Who’s next in China? Ever since the country’s first wave of avant-garde artists hit the international scene so forcefully in the early 2000s, that question has been on the mind of critics, curators, dealers and—above all—collectors both in the West and within the People’s Republic itself.
Now the Central Academy of Fine Arts in Beijing, China’s premier art school and the alma mater of perhaps 80 percent of the experimental Chinese artists who go on to have major careers, has decided to tell the world where to place its critical and financial bets.
On Aug. 8, the academy’s museum launched “CAFAM Future,” a massive survey exhibition of Chinese artists under the age of 35. The participants, who hail from Taiwan and Hong Kong as well as (overwhelmingly) the Chinese mainland, represent a variety of schools and backgrounds.
The selection process was two-stage. Eighty global “experts” (myself included) nominated 300 candidates, and the seven-member curatorial team then made the final choice of 95 artists and 200 works.
The artworks occupy four floors of the museum’s sinuous, vaulting structure, designed by Japanese architect Arata Isozaki.
Painting ranges from Li Qing’s realistic images with richly worked surfaces, through machine-made abstractions by Xie Molin, to Han Yajuan’s ironically “cute” cartoonish satires.
A standout installation is Wu Chi-Tsung’s Crystal Ciy, wherein a light moving among clear plastic boxes creates a phantasmagoric cityscape of ever-changing shadows. Also of note are Yan Bing’s Story of Wheat, an enormous wall “drip” of golden chaff, and Jiao Meng’s One Bed Room, in which every commonplace item evokes a famous artist: messy bed (Tracy Emin), urinal (Duchamp), felt suit (Beuys), pots and pans on a rack (Subodh Gupta), etc.
Chen Zhe offers the most riveting photographic images: color and black-and-white shots of her habitual self-mutilation.
Video is at its strongest when portraying absurd performances with serious socio-critical points. In Nature No. 3, Li Ming, dressed entirely in black, attempts to spray-paint himself white while standing in a corner in front of a large electric fan. The result is closer to near-suicide through inhalation of toxic fumes than it is to outward self-transformation. In Rotten, Fang Lu subjects herself to an unsmiling fashion stylist who elaborately adorns her head with vegetables, chicken parts and dead fish.
CAFA has gone to great length to establish the show’s intellectual legitimacy. Nominators included international curators Hans Ulrich Obrist, Hou Hanru, Fumio Nanjo, Fei Dawei, Philip Tinari, Kim Sunhee and Victoria Lu; critics Karen Smith and Britta Erickson; academics Peng Feng and Wu Hung; dealers Pi Li and Johnson Chang Tsong-zung; and artists Qiu Zhijie, Yang Fudong, Wang Jianwei and Zhou Tiehai.

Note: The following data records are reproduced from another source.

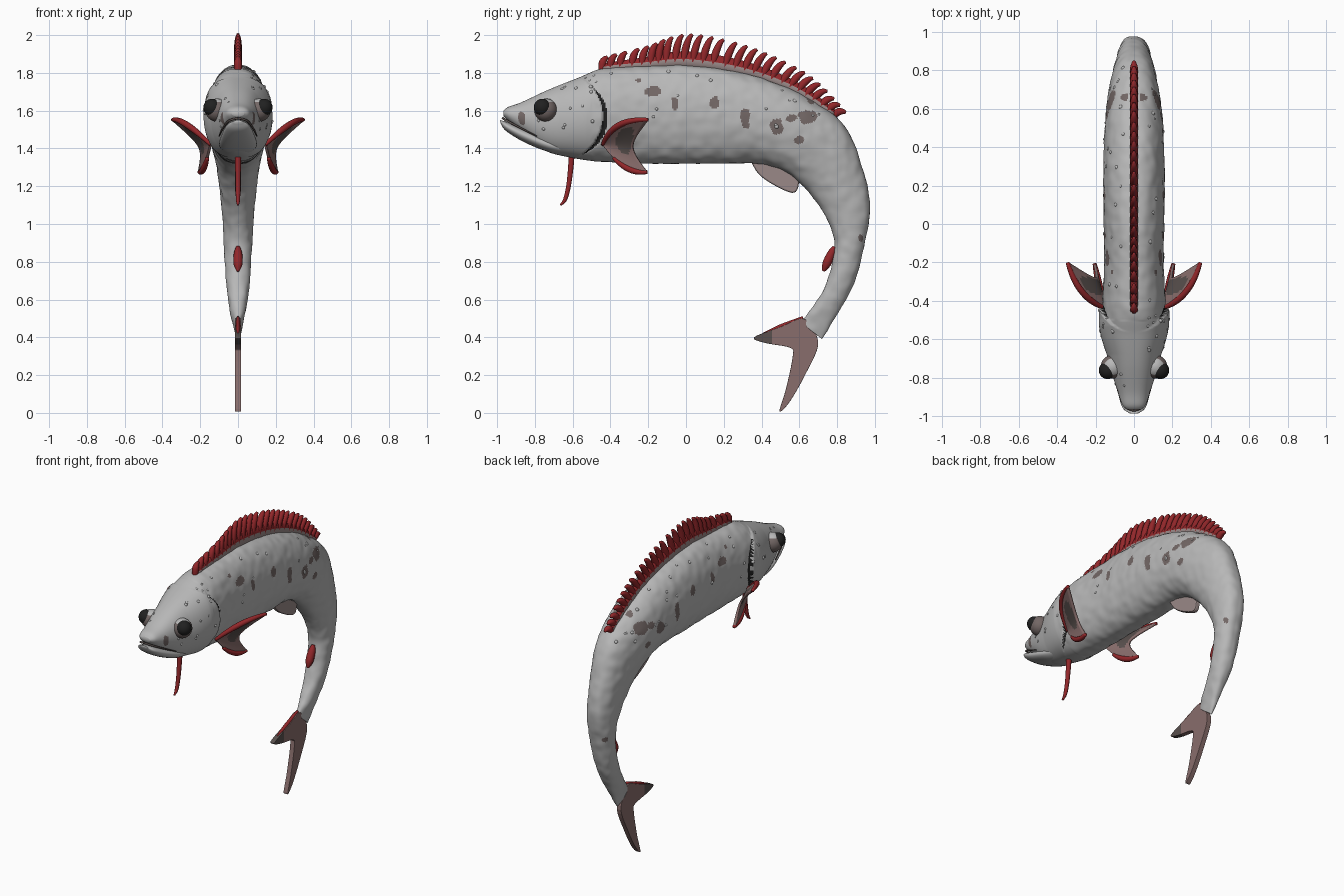
import bpy, bmesh, math, random
from mathutils import Vector, noise

random.seed(4)
if "Cube" in bpy.data.objects:
    bpy.data.objects.remove(bpy.data.objects["Cube"])


def material(name, r, g, b):
    m = bpy.data.materials.new(name)
    m.use_nodes = True
    m.diffuse_color = (r, g, b, 1)
    bsdf = m.node_tree.nodes["Principled BSDF"]
    bsdf.inputs["Base Color"].default_value = (r, g, b, 1)
    bsdf.inputs["Roughness"].default_value = 0.7
    return m


SKIN = material("pale grey skin", 0.48, 0.48, 0.48)
SPOT = material("brown grey spot", 0.17, 0.135, 0.13)
BLACK = material("black", 0.015, 0.015, 0.015)
RED = material("fin red", 0.29, 0.02, 0.023)
WEB = material("dusky pink web", 0.25, 0.155, 0.15)
PALE = material("pale pink grey web", 0.32, 0.25, 0.245)
DARK = material("dark web", 0.1, 0.08, 0.075)


def finish(name, bm, mats, smooth=True):
    bmesh.ops.recalc_face_normals(bm, faces=bm.faces)
    me = bpy.data.meshes.new(name)
    bm.to_mesh(me)
    bm.free()
    for m in mats:
        me.materials.append(m)
    for p in me.polygons:
        p.use_smooth = smooth
    ob = bpy.data.objects.new(name, me)
    bpy.context.collection.objects.link(ob)
    return ob


def spline(rows, n):
    """Smooth samples through rows of numbers, n per span."""
    rows = [Vector(r) for r in rows]
    out = []
    for i in range(len(rows) - 1):
        a, b, c, d = (rows[min(max(i + k, 0), len(rows) - 1)] for k in (-1, 0, 1, 2))
        for j in range(n):
            t = j / n
            out.append(b + (c - a) * (t / 2) + (a * 2 - b * 5 + c * 4 - d) * (t * t / 2)
                       + (b * 3 - a - c * 3 + d) * (t ** 3 / 2))
    return out + [rows[-1]]


def loft(bm, rings, closed=True):
    vs = [[bm.verts.new(p) for p in ring] for ring in rings]
    n = len(vs[0])
    for a, b in zip(vs, vs[1:]):
        for k in range(n if closed else n - 1):
            bm.faces.new((a[k], a[(k + 1) % n], b[(k + 1) % n], b[k]))
    if closed:
        bm.faces.new(vs[0])
        bm.faces.new(vs[-1])


def tube(bm, rows, n=6, sides=10):
    """Tapered tube through rows of x, y, z, radius."""
    path = spline(rows, n)
    rings = []
    for i, p in enumerate(path):
        c = p.to_3d()
        t = (path[min(i + 1, len(path) - 1)].to_3d() - path[max(i - 1, 0)].to_3d()).normalized()
        u = (Vector((1, 0, 0)) - t * t.x).normalized()
        w = t.cross(u)
        angles = [math.tau * k / sides for k in range(sides)]
        rings.append([c + (u * math.cos(a) + w * math.sin(a)) * p[3] for a in angles])
    loft(bm, rings)


def section(row, sides, power=0.85):
    """Flattened oval between a top and a bottom point."""
    top, low = Vector((0, row[0], row[1])), Vector((0, row[2], row[3]))
    ring = []
    for k in range(sides):
        a = math.tau * k / sides
        c, s = math.cos(a), math.sin(a)
        x = math.copysign(abs(c) ** power, c) * row[4]
        ring.append((top + low) / 2 + (top - low) / 2 * s + Vector((x, 0, 0)))
    return ring


# Body stations: top y, top z, bottom y, bottom z, half width
STEP = 24
stations = spline([
    (-.965, 1.6, -.965, 1.57, .035), (-.94, 1.62, -.94, 1.545, .06),
    (-.87, 1.645, -.87, 1.485, .085), (-.73, 1.71, -.75, 1.39, .125),
    (-.58, 1.77, -.6, 1.35, .16), (-.44, 1.82, -.45, 1.33, .165),
    (-.2, 1.835, -.2, 1.32, .155), (0, 1.84, 0, 1.32, .157),
    (.25, 1.81, .2, 1.32, .16), (.48, 1.745, .36, 1.32, .155),
    (.68, 1.645, .5, 1.29, .145), (.84, 1.52, .61, 1.21, .122),
    (.93, 1.31, .71, 1.09, .098), (.975, 1.1, .77, .97, .083),
    (.95, .915, .785, .85, .074), (.895, .7, .74, .68, .062),
    (.815, .545, .67, .56, .044), (.72, .39, .61, .48, .018)], STEP)


def gill(p):
    """Distance from the cheek centre, and half width of the dark slit at p."""
    dy, dz = p.y + .68, p.z - 1.57
    a = math.atan2(dz, dy)
    slit = .013 * math.cos((a + .15) / .85 * math.pi / 2) if abs(a + .15) < .85 else 0
    return math.hypot(dy, dz), slit


bm = bmesh.new()
loft(bm, [section(r, 160) for r in stations])
for v in bm.verts:
    d, slit = gill(v.co)
    if v.co.y > -.68 and d < .24:
        v.co.x *= 1 + .1 * min(1, (v.co.y + .68) / .15)
    elif slit and d < .24 + slit * 2:
        v.co.x *= .97
bm.normal_update()
for v in bm.verts:
    lumps = noise.noise(v.co * 18) * .004 if v.co.y > -.5 else 0
    v.co += v.normal * lumps

# Blotches: y, z, half length, half height
blotches = [(-.87, 1.56, .02, .035), (-.175, 1.7, .045, .025), (-.06, 1.64, .018, .035),
            (.15, 1.64, .024, .035), (.315, 1.56, .024, .06), (.48, 1.515, .035, .042),
            (.645, 1.565, .05, .038), (.56, 1.56, .03, .02), (.6, 1.445, .026, .02),
            (.665, 1.655, .025, .02), (-.25, 1.76, .014, .01), (.925, .925, .014, .018)]
for f in bm.faces:
    c = f.calc_center_median()
    d, slit = gill(c)
    wobble = 1 + noise.noise(c * 30) * .6
    if slit and .24 < d < .24 + slit * 2:
        f.material_index = 2
    elif abs(c.x) > .03 and any(((c.y - y) / a) ** 2 + ((c.z - z) / b) ** 2 < wobble
                                for y, z, a, b in blotches):
        f.material_index = 1
body = finish("body", bm, [SKIN, SPOT, BLACK])

# Lower jaw and mouth crease
bm = bmesh.new()
loft(bm, [section(r, 32) for r in spline([
    (-.985, 1.55, -.98, 1.53, .025), (-.95, 1.54, -.95, 1.49, .062),
    (-.85, 1.5, -.85, 1.43, .088), (-.74, 1.46, -.72, 1.38, .1),
    (-.6, 1.43, -.58, 1.36, .08)], 6)])
finish("lower_jaw", bm, [SKIN])
bm = bmesh.new()
for s in (1, -1):
    tube(bm, [(0, -.97, 1.56, .006), (s * .05, -.945, 1.545, .006),
              (s * .084, -.86, 1.5, .005), (s * .1, -.79, 1.465, .003)])
finish("mouth_crease", bm, [DARK])

# Eyes: brown socket with a pale lid on top, black pupil outside
for s, side in ((1, "left"), (-1, "right")):
    for part, mats, pos, r in (("eye_socket", [SPOT, SKIN], (.112, -.742, 1.603), .061),
                               ("eye_pupil", [BLACK], (.137, -.76, 1.617), .046)):
        bm = bmesh.new()
        bmesh.ops.create_uvsphere(bm, u_segments=32, v_segments=20, radius=r)
        for f in bm.faces:
            f.material_index = int(len(mats) > 1 and f.calc_center_median().z > r * .75)
        bmesh.ops.translate(bm, verts=bm.verts, vec=(s * pos[0], pos[1], pos[2]))
        finish(side + "_" + part, bm, mats)

# Warty bumps half sunk into the back and flanks
bm = bmesh.new()
warty = [v for v in body.data.vertices if v.co.y > -.85 and v.co.z > 1.5 and abs(v.co.x) > .05]
for v in random.sample(warty, 70):
    r = random.uniform(.007, .013)
    made = bmesh.ops.create_icosphere(bm, subdivisions=2, radius=r)
    bmesh.ops.translate(bm, verts=made["verts"], vec=v.co - v.normal * r * .5)
finish("skin_bumps", bm, [SKIN])

# Dorsal fin: hooked spines joined by a low web
first, last, count = 5 * STEP, int(10.65 * STEP), 27
heights = spline([(.06, 0), (.11, 0), (.165, 0), (.15, 0), (.125, 0), (.1, 0), (.05, 0)], 20)
spines, web = bmesh.new(), []
for i in range(count):
    f = i / (count - 1)
    k = round(first + f * (last - first))
    p, q = stations[k], stations[k + 1]
    base = Vector((0, p[0], p[1]))
    back = Vector((0, q[0] - p[0], q[1] - p[1])).normalized()
    up = Vector((0, -back.z, back.y))
    h = heights[round(f * 120)].x
    tips = ((-.02, -.01, .018), (h * .5, .002, .021), (h * .85, .018, .016), (h, .036, .008))
    tube(spines, [(*(base + up * a + back * b), r) for a, b, r in tips])
    web.append([base + up * a + Vector((w, 0, 0)) for a, w in
                ((-.02, .022), (h * .2, .018), (h * .45, .008),
                 (h * .45, -.008), (h * .2, -.018), (-.02, -.022))])
finish("dorsal_spines", spines, [RED])
bm = bmesh.new()
loft(bm, web)
for i, f in enumerate(bm.faces):
    f.material_index = 0 if i % 6 in (0, 4) else 1
finish("dorsal_web", bm, [PALE, RED])

# Pectoral fins: curved web between two red rays
root = Vector((.145, -.44, 1.42))
rays = spline([(.29, -.39, 1.56, .345, -.2, 1.552), (.18, -.36, 1.42, .205, -.28, 1.41),
               (.18, -.33, 1.26, .205, -.205, 1.275)], 10)
for s, side in ((1, "left"), (-1, "right")):
    flip = Vector((s, 1, 1))
    bm, rows = bmesh.new(), []
    for ray in rays:
        mid, tip = Vector(ray[:3]), Vector(ray[3:])
        rows.append([flip * (root * (1 - t) ** 2 + mid * 2 * t * (1 - t) + tip * t * t)
                     for t in (j / 16 for j in range(17))])
    edges = rows[0], rows[-1][4:]
    loft(bm, rows, closed=False)
    for i, f in enumerate(bm.faces):
        a, t = i // 16 / 20 - .38, (i % 16) / 16 - .66
        f.material_index = int((a / .25) ** 2 + (t / .25) ** 2 < 1)
    fin = finish(side + "_pectoral_web", bm, [WEB, DARK])
    thick = fin.modifiers.new("thickness", "SOLIDIFY")
    thick.thickness, thick.offset = .014, 0
    bm = bmesh.new()
    for edge in edges:
        n = len(edge) - 1
        tube(bm, [(*p, .01 + .007 * math.sin(math.pi * i / n)) for i, p in enumerate(edge)], 2)
    finish(side + "_pectoral_rays", bm, [RED])

# Chin barbel
bm = bmesh.new()
tube(bm, [(0, -.605, 1.38, .017), (0, -.61, 1.3, .015), (0, -.622, 1.2, .013),
          (0, -.64, 1.13, .011), (0, -.665, 1.1, .005)], 8)
finish("chin_barbel", bm, [RED])


def plate(name, outline, half, mats, cut=None):
    """Flat median fin; faces ahead of the cut take the second colour."""
    bm = bmesh.new()
    pts = spline(outline + outline[:1], 5)[:-1]
    bm.faces.new([bm.verts.new((0, p[0], p[1])) for p in pts])
    if cut:
        bmesh.ops.bisect_plane(bm, geom=bm.verts[:] + bm.edges[:] + bm.faces[:],
                               plane_co=(0, cut, 0), plane_no=(0, 1, 0))
        for f in bm.faces:
            f.material_index = int(f.calc_center_bounds().y < cut)
    ob = finish(name, bm, mats, smooth=False)
    m = ob.modifiers.new("thickness", "SOLIDIFY")
    m.thickness, m.offset = half * 2, 0
    b = ob.modifiers.new("soft_rim", "BEVEL")
    b.width, b.segments = half * .6, 2


# Median fins
plate("tail_fin", [(.66, .47), (.61, .5), (.5, .455), (.36, .4), (.42, .37), (.55, .345),
                   (.565, .3), (.53, .13), (.495, .008), (.55, .06), (.63, .2), (.7, .36)],
      .016, [WEB, DARK], .455)
plate("belly_fin", [(.34, 1.34), (.38, 1.27), (.45, 1.215), (.56, 1.165), (.595, 1.2),
                    (.585, 1.28), (.5, 1.36)], .015, [PALE])
bm = bmesh.new()
tube(bm, [(0, .62, .505, .008), (0, .5, .457, .012), (0, .41, .42, .005)])
finish("tail_fin_red_edge", bm, [RED])
bm = bmesh.new()
tube(bm, [(0, .785, .88, .01), (0, .77, .845, .022), (0, .745, .79, .024), (0, .727, .75, .008)])
finish("small_anal_fin", bm, [RED])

The curatorial committee comprised ink painter and CAFA president Pan Gongkai, experimental artist and CAFA vice president Xu Bing, and noted curators Alexander Munroe, Wang Huangsheng, Feng Boyi, Wang Chunchen and Tsai Meng.
The exhibition, subtitled “Sub-Phenomena: Report on the State of Chinese Young Art,” is divided into six sections covering topics from “Micro-Resistance” to “Shallow Life.” Unmistakably, CAFA aims to present an exercise in high-minded cultural research, replete with accompanying lectures, discussion groups and studio visits.
But for all their earnestness, students in China still routinely ask the same three questions: “How does Chinese art compare to work in the West?” “What can we do to make it better (meaning both esthetically stronger and more successful in the international marketplace)?” “How can we make our art global without sacrificing its distinct Chinese character?” Such queries, though heart-felt, are not exactly disinterested in a purely academic sense.
Meanwhile, there can be little doubt that visiting dealers will regard “CAFAM Future” as a scouting expedition for pre-validated names, while collectors will use the show and its catalogue (which conveniently gives a website or e-mail address for each artist) as handy shopping guides.
In short, the underlying and often somewhat disguised realities of the Western art world, are now-once again-writ large and clear in China.
“CAFAM Future” remains on view through Sept. 6 at the Central Academy of Fine Arts Museum, Beijing.